·  Visualize. Amid a swirl of change and ambiguity, the fog can become so dense, it’s hard to look ahead. But that’s exactly where our focus needs to shift. Effective coaching helps set our sights on what is most important—now and in the future. So how do we help ourselves and others develop that clearer, sharper view? There’s a phenomenon in psychology known as “future-priming.” A person looks around a room, then closes their eyes and describes what they saw—usually, they name 10 different things. But if they’re asked, instead, to look around only for something in a specific color and then close their eyes, they will focus quickly on just two or three things. In the same way, the better we can visualize the horizon, the more we can help others to sharpen their focus on what’s ahead.

·  Actualize. With a vision to guide us, we need a game plan to actualize tomorrow. This is not a solo act. We need coaches (capital C and lower case C) who know us, our journeys, our hopes, and our struggles. Coaches help us dive into the deeper questions: Do our ways of doing things still serve us? Does our mindset support or thwart change? What must we do differently? How can we actualize a better tomorrow? This is not one and done. It’s a process of transformation—from the reality we realize, to the future we visualize, and the opportunities we actualize.

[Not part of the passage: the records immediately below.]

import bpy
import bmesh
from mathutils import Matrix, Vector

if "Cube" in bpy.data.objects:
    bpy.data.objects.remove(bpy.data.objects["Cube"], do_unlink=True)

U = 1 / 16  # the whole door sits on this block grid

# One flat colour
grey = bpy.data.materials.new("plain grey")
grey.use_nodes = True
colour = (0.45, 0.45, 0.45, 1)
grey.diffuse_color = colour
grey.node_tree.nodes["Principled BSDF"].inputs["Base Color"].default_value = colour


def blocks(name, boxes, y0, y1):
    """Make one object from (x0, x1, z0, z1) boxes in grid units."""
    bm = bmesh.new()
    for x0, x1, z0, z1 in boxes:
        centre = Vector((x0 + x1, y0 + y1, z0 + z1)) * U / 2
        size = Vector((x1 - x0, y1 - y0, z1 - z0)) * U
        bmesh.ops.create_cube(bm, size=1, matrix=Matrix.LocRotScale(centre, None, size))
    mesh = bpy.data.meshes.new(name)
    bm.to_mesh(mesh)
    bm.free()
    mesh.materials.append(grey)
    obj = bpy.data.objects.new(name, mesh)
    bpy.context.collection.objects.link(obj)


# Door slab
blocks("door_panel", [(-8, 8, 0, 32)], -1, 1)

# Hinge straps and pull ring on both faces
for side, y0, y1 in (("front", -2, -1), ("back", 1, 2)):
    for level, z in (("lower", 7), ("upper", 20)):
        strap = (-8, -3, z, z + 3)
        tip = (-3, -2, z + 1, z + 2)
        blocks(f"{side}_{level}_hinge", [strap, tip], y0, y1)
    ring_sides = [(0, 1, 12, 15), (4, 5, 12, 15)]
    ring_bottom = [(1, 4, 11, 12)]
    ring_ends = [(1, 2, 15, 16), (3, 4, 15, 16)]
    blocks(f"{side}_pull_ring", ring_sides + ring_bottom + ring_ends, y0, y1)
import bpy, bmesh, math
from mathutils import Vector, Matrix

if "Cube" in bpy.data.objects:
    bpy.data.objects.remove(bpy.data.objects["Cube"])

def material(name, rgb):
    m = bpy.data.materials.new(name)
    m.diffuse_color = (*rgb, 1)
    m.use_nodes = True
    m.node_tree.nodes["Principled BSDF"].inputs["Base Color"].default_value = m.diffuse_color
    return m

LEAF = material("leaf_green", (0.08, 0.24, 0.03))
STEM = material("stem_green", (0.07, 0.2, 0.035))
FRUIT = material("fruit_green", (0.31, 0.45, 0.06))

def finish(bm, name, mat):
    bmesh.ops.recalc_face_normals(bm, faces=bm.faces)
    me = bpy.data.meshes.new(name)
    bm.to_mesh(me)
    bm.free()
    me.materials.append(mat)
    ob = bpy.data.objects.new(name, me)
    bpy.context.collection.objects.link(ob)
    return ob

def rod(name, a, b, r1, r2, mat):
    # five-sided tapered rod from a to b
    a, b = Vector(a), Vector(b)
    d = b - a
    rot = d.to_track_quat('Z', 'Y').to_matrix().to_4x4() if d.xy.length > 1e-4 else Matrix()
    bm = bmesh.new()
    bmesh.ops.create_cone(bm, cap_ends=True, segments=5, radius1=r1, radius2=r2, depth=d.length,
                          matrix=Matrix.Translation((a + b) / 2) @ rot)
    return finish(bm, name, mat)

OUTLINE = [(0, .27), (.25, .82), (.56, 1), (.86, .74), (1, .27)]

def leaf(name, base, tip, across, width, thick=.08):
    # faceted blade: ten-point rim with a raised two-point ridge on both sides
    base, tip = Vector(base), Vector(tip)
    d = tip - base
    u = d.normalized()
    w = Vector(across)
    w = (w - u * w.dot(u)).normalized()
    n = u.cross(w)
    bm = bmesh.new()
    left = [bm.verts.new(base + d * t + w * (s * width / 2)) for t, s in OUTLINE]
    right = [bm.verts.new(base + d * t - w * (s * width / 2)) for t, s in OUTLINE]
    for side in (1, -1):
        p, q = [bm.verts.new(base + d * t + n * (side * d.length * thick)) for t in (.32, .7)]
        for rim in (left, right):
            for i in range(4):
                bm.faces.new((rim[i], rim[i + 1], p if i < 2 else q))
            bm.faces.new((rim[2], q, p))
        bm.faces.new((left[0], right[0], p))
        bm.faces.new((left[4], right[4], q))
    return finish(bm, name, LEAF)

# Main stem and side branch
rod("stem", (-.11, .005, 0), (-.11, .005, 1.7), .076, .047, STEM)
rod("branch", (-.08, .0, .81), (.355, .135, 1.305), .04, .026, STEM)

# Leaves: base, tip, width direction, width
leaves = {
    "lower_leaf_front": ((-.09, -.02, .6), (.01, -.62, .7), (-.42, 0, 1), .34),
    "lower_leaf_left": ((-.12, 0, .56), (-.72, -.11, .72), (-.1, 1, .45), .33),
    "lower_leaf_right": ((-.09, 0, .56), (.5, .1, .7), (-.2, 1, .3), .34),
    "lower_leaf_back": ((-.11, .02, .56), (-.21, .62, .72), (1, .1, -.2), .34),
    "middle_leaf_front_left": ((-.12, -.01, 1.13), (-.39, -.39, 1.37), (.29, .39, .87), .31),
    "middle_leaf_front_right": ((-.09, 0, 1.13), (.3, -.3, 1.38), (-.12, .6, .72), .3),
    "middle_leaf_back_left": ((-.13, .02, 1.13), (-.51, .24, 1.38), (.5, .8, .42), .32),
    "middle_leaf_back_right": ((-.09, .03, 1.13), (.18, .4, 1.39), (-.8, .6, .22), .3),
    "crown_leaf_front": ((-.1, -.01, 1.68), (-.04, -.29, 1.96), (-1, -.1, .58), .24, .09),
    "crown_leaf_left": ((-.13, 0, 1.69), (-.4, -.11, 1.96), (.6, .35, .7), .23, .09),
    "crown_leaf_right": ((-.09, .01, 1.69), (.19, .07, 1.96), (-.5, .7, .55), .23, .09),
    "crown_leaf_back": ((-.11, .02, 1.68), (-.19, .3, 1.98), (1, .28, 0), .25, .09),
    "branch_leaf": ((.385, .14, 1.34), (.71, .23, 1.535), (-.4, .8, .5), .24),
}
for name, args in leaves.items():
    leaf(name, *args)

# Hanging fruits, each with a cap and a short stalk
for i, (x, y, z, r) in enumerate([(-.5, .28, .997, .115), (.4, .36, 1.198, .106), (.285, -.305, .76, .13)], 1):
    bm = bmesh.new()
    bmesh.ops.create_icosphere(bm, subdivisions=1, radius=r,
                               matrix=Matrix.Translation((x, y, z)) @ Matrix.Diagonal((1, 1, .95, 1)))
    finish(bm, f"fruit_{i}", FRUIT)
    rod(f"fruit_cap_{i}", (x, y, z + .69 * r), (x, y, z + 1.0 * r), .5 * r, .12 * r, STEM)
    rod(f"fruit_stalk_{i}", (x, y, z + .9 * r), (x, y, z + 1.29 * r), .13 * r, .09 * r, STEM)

We’ve all been on that diving board. Fortunately, others are already in the water—motivating and guiding, encouraging and coaching—as we take that leap of faith. After all, being a leader means being a coach—inspiring others to believe and enabling that belief to become reality.